We conduct reviews of member countries' relevant standards and codes through our formal reviews (known as ROSCs) to help assess the institutions in our member countries that are at the center of macroeconomic policy management.
The IMF has undertaken new initiatives following the 1997/98 international market and economic strains to enhance transparency through improving the quality and completeness of economic and financial data, and to encourage more complete and prompt disclosure. The Special Data Dissemination Standards (SDDS) established by the Fund has played a key role in improving country reporting standards.
In the interest of strengthening our crisis prevention capabilities, we are developing new liquidity instruments to augment our existing lending facilities. With the global economy performing exceptionally well, and with many countries holding record international reserves, it is an ideal time to improve our defenses against more trying times.
To help keep our governance structure contemporary, we are engaged in a significant effort to make the Fund's membership shares more representative of the on-going changes in the global economy. We are in the process of rebalancing quotas to reflect the changes in the relative economic weights of our member countries. Among other shifts, this will boost the role of the most dynamic economies, and will raise the overall voting share of emerging market countries.
In short, we are actively seeking to sustain the benefits of financial globalization, to preserve a macroeconomic environment of rapid growth and low inflation, and to help ensure that the multilateral financial system continues to contribute to the betterment of all.
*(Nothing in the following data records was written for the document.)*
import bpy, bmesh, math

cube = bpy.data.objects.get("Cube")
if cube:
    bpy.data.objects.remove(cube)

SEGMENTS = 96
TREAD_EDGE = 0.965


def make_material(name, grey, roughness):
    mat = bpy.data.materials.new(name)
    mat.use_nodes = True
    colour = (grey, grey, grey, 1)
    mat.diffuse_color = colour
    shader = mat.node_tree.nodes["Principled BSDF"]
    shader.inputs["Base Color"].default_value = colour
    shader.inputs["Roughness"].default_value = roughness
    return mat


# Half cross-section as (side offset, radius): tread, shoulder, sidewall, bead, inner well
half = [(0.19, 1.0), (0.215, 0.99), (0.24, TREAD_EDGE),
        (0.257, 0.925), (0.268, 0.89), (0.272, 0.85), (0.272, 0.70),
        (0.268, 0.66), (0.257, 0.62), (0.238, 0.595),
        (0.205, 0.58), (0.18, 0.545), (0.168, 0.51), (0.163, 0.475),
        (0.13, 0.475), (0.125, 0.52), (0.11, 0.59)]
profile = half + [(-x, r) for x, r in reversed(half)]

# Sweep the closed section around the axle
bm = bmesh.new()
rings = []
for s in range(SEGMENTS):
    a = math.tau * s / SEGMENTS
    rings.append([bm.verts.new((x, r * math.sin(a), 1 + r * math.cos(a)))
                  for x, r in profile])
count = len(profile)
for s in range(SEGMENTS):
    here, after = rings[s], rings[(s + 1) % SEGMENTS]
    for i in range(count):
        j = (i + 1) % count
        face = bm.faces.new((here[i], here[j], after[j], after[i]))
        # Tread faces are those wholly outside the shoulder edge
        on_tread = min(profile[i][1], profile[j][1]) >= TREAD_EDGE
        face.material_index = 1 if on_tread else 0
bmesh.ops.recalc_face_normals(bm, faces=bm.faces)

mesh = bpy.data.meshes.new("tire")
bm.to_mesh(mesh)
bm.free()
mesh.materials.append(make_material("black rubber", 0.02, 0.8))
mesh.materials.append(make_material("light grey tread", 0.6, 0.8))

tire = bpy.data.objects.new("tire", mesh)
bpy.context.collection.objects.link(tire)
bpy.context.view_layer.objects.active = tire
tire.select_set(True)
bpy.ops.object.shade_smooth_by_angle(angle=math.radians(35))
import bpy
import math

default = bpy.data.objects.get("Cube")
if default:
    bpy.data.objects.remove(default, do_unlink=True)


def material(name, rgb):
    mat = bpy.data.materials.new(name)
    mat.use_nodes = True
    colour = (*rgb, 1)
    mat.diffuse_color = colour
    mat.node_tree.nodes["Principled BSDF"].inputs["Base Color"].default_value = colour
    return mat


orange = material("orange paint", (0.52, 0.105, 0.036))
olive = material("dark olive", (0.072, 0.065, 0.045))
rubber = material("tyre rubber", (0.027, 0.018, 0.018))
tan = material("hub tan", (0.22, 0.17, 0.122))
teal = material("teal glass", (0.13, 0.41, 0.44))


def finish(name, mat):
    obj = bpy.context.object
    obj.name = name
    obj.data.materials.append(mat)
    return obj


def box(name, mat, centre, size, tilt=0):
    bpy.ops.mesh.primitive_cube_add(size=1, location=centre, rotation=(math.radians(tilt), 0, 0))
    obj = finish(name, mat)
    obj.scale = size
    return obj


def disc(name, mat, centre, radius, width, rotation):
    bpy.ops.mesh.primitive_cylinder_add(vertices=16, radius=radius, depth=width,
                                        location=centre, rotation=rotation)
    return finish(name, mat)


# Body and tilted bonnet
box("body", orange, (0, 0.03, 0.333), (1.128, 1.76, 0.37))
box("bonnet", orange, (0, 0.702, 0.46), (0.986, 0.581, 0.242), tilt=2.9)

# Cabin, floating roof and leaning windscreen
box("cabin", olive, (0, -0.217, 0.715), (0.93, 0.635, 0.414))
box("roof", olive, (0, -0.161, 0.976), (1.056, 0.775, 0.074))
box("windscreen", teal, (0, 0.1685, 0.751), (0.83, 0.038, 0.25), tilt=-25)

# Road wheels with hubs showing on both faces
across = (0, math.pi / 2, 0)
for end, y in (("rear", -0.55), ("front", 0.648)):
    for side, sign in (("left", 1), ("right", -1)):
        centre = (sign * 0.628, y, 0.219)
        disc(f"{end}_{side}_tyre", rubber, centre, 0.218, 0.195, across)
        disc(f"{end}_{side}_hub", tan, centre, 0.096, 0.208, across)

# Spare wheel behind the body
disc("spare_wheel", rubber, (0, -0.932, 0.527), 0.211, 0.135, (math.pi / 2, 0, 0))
Thank you for your attention, and I look forward to your comments and questions.